Directions: Entries in the following listing are to be copied exactly as they stand.

The records:
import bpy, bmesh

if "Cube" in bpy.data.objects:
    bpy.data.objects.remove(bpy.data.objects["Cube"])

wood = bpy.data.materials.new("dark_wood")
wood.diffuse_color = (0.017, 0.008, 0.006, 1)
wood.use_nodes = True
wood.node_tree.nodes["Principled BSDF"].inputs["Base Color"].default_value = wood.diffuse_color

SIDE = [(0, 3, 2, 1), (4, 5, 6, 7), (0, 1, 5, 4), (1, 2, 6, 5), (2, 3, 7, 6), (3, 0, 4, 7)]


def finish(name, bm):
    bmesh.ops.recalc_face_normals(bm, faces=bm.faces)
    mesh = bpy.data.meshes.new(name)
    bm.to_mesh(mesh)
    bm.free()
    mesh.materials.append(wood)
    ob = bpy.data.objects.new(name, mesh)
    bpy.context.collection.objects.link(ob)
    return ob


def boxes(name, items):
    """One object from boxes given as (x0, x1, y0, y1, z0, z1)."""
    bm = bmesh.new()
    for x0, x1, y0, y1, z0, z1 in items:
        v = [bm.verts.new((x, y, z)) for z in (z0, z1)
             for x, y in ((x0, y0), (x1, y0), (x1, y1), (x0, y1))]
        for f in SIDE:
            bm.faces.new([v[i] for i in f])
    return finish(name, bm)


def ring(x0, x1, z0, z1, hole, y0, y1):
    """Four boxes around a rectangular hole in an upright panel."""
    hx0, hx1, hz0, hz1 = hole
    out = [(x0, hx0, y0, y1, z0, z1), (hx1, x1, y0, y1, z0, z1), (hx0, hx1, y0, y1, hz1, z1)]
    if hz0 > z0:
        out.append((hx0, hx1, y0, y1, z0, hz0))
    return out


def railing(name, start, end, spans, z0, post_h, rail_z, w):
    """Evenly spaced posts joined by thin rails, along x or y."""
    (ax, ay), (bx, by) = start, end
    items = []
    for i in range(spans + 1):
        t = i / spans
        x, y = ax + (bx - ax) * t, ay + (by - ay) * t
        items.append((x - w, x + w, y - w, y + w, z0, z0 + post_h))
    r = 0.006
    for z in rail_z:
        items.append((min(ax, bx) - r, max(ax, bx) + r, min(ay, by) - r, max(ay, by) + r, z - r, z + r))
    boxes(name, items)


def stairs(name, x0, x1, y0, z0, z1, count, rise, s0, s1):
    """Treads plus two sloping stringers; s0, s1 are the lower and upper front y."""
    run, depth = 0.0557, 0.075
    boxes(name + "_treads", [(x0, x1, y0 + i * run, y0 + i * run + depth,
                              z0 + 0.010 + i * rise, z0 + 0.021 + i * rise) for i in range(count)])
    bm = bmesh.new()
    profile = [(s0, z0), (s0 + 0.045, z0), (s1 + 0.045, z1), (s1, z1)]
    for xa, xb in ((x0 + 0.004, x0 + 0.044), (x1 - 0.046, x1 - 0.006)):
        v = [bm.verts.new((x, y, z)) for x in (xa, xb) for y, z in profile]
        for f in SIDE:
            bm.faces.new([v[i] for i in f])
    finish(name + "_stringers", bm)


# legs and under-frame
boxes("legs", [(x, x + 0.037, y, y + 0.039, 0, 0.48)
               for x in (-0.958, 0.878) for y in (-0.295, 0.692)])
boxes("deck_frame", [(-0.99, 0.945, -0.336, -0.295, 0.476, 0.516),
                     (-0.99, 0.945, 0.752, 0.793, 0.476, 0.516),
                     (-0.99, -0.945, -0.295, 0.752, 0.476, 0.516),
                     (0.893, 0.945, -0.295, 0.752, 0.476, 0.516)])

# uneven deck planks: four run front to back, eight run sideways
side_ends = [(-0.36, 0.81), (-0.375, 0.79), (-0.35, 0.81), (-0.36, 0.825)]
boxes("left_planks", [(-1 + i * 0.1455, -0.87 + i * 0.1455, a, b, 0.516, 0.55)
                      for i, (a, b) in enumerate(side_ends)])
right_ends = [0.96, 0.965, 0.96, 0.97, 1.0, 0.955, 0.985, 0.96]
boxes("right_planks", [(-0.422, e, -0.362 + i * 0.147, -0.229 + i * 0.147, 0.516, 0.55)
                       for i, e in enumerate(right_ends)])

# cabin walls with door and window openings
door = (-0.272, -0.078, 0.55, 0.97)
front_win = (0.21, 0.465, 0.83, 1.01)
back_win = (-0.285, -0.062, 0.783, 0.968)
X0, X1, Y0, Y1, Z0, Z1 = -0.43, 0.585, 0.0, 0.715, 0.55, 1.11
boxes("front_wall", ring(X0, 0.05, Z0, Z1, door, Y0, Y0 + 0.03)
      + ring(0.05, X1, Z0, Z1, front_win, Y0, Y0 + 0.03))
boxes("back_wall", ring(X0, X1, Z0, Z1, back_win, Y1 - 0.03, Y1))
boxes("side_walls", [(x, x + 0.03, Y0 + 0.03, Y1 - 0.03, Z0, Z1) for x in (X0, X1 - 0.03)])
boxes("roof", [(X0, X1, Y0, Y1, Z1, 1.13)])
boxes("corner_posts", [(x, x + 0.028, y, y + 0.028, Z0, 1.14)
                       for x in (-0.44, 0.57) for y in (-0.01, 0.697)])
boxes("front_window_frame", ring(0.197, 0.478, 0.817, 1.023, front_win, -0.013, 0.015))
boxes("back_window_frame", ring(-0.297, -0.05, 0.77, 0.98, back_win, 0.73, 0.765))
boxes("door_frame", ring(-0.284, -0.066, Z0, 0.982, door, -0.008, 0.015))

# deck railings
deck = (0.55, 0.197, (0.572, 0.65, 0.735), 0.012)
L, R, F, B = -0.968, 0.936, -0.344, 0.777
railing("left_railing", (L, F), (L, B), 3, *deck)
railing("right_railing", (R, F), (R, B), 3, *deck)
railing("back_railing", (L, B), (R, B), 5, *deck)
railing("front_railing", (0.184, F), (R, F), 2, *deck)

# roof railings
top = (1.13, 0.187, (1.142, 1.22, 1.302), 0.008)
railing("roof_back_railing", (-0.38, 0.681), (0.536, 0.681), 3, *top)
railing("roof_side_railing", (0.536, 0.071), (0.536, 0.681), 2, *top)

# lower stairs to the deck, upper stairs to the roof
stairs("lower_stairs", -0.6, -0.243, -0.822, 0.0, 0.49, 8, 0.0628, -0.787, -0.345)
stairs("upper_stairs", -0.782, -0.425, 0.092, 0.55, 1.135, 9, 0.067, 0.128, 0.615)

Written solution:
import bpy, bmesh

if "Cube" in bpy.data.objects:
    bpy.data.objects.remove(bpy.data.objects["Cube"])

wood = bpy.data.materials.new("dark_wood")
wood.diffuse_color = (0.017, 0.008, 0.006, 1)
wood.use_nodes = True
wood.node_tree.nodes["Principled BSDF"].inputs["Base Color"].default_value = wood.diffuse_color

SIDE = [(0, 3, 2, 1), (4, 5, 6, 7), (0, 1, 5, 4), (1, 2, 6, 5), (2, 3, 7, 6), (3, 0, 4, 7)]


def finish(name, bm):
    bmesh.ops.recalc_face_normals(bm, faces=bm.faces)
    mesh = bpy.data.meshes.new(name)
    bm.to_mesh(mesh)
    bm.free()
    mesh.materials.append(wood)
    ob = bpy.data.objects.new(name, mesh)
    bpy.context.collection.objects.link(ob)
    return ob


def boxes(name, items):
    """One object from boxes given as (x0, x1, y0, y1, z0, z1)."""
    bm = bmesh.new()
    for x0, x1, y0, y1, z0, z1 in items:
        v = [bm.verts.new((x, y, z)) for z in (z0, z1)
             for x, y in ((x0, y0), (x1, y0), (x1, y1), (x0, y1))]
        for f in SIDE:
            bm.faces.new([v[i] for i in f])
    return finish(name, bm)


def ring(x0, x1, z0, z1, hole, y0, y1):
    """Four boxes around a rectangular hole in an upright panel."""
    hx0, hx1, hz0, hz1 = hole
    out = [(x0, hx0, y0, y1, z0, z1), (hx1, x1, y0, y1, z0, z1), (hx0, hx1, y0, y1, hz1, z1)]
    if hz0 > z0:
        out.append((hx0, hx1, y0, y1, z0, hz0))
    return out


def railing(name, start, end, spans, z0, post_h, rail_z, w):
    """Evenly spaced posts joined by thin rails, along x or y."""
    (ax, ay), (bx, by) = start, end
    items = []
    for i in range(spans + 1):
        t = i / spans
        x, y = ax + (bx - ax) * t, ay + (by - ay) * t
        items.append((x - w, x + w, y - w, y + w, z0, z0 + post_h))
    r = 0.006
    for z in rail_z:
        items.append((min(ax, bx) - r, max(ax, bx) + r, min(ay, by) - r, max(ay, by) + r, z - r, z + r))
    boxes(name, items)


def stairs(name, x0, x1, y0, z0, z1, count, rise, s0, s1):
    """Treads plus two sloping stringers; s0, s1 are the lower and upper front y."""
    run, depth = 0.0557, 0.075
    boxes(name + "_treads", [(x0, x1, y0 + i * run, y0 + i * run + depth,
                              z0 + 0.010 + i * rise, z0 + 0.021 + i * rise) for i in range(count)])
    bm = bmesh.new()
    profile = [(s0, z0), (s0 + 0.045, z0), (s1 + 0.045, z1), (s1, z1)]
    for xa, xb in ((x0 + 0.004, x0 + 0.044), (x1 - 0.046, x1 - 0.006)):
        v = [bm.verts.new((x, y, z)) for x in (xa, xb) for y, z in profile]
        for f in SIDE:
            bm.faces.new([v[i] for i in f])
    finish(name + "_stringers", bm)


# legs and under-frame
boxes("legs", [(x, x + 0.037, y, y + 0.039, 0, 0.48)
               for x in (-0.958, 0.878) for y in (-0.295, 0.692)])
boxes("deck_frame", [(-0.99, 0.945, -0.336, -0.295, 0.476, 0.516),
                     (-0.99, 0.945, 0.752, 0.793, 0.476, 0.516),
                     (-0.99, -0.945, -0.295, 0.752, 0.476, 0.516),
                     (0.893, 0.945, -0.295, 0.752, 0.476, 0.516)])

# uneven deck planks: four run front to back, eight run sideways
side_ends = [(-0.36, 0.81), (-0.375, 0.79), (-0.35, 0.81), (-0.36, 0.825)]
boxes("left_planks", [(-1 + i * 0.1455, -0.87 + i * 0.1455, a, b, 0.516, 0.55)
                      for i, (a, b) in enumerate(side_ends)])
right_ends = [0.96, 0.965, 0.96, 0.97, 1.0, 0.955, 0.985, 0.96]
boxes("right_planks", [(-0.422, e, -0.362 + i * 0.147, -0.229 + i * 0.147, 0.516, 0.55)
                       for i, e in enumerate(right_ends)])

# cabin walls with door and window openings
door = (-0.272, -0.078, 0.55, 0.97)
front_win = (0.21, 0.465, 0.83, 1.01)
back_win = (-0.285, -0.062, 0.783, 0.968)
X0, X1, Y0, Y1, Z0, Z1 = -0.43, 0.585, 0.0, 0.715, 0.55, 1.11
boxes("front_wall", ring(X0, 0.05, Z0, Z1, door, Y0, Y0 + 0.03)
      + ring(0.05, X1, Z0, Z1, front_win, Y0, Y0 + 0.03))
boxes("back_wall", ring(X0, X1, Z0, Z1, back_win, Y1 - 0.03, Y1))
boxes("side_walls", [(x, x + 0.03, Y0 + 0.03, Y1 - 0.03, Z0, Z1) for x in (X0, X1 - 0.03)])
boxes("roof", [(X0, X1, Y0, Y1, Z1, 1.13)])
boxes("corner_posts", [(x, x + 0.028, y, y + 0.028, Z0, 1.14)
                       for x in (-0.44, 0.57) for y in (-0.01, 0.697)])
boxes("front_window_frame", ring(0.197, 0.478, 0.817, 1.023, front_win, -0.013, 0.015))
boxes("back_window_frame", ring(-0.297, -0.05, 0.77, 0.98, back_win, 0.73, 0.765))
boxes("door_frame", ring(-0.284, -0.066, Z0, 0.982, door, -0.008, 0.015))

# deck railings
deck = (0.55, 0.197, (0.572, 0.65, 0.735), 0.012)
L, R, F, B = -0.968, 0.936, -0.344, 0.777
railing("left_railing", (L, F), (L, B), 3, *deck)
railing("right_railing", (R, F), (R, B), 3, *deck)
railing("back_railing", (L, B), (R, B), 5, *deck)
railing("front_railing", (0.184, F), (R, F), 2, *deck)

# roof railings
top = (1.13, 0.187, (1.142, 1.22, 1.302), 0.008)
railing("roof_back_railing", (-0.38, 0.681), (0.536, 0.681), 3, *top)
railing("roof_side_railing", (0.536, 0.071), (0.536, 0.681), 2, *top)

# lower stairs to the deck, upper stairs to the roof
stairs("lower_stairs", -0.6, -0.243, -0.822, 0.0, 0.49, 8, 0.0628, -0.787, -0.345)
stairs("upper_stairs", -0.782, -0.425, 0.092, 0.55, 1.135, 9, 0.067, 0.128, 0.615)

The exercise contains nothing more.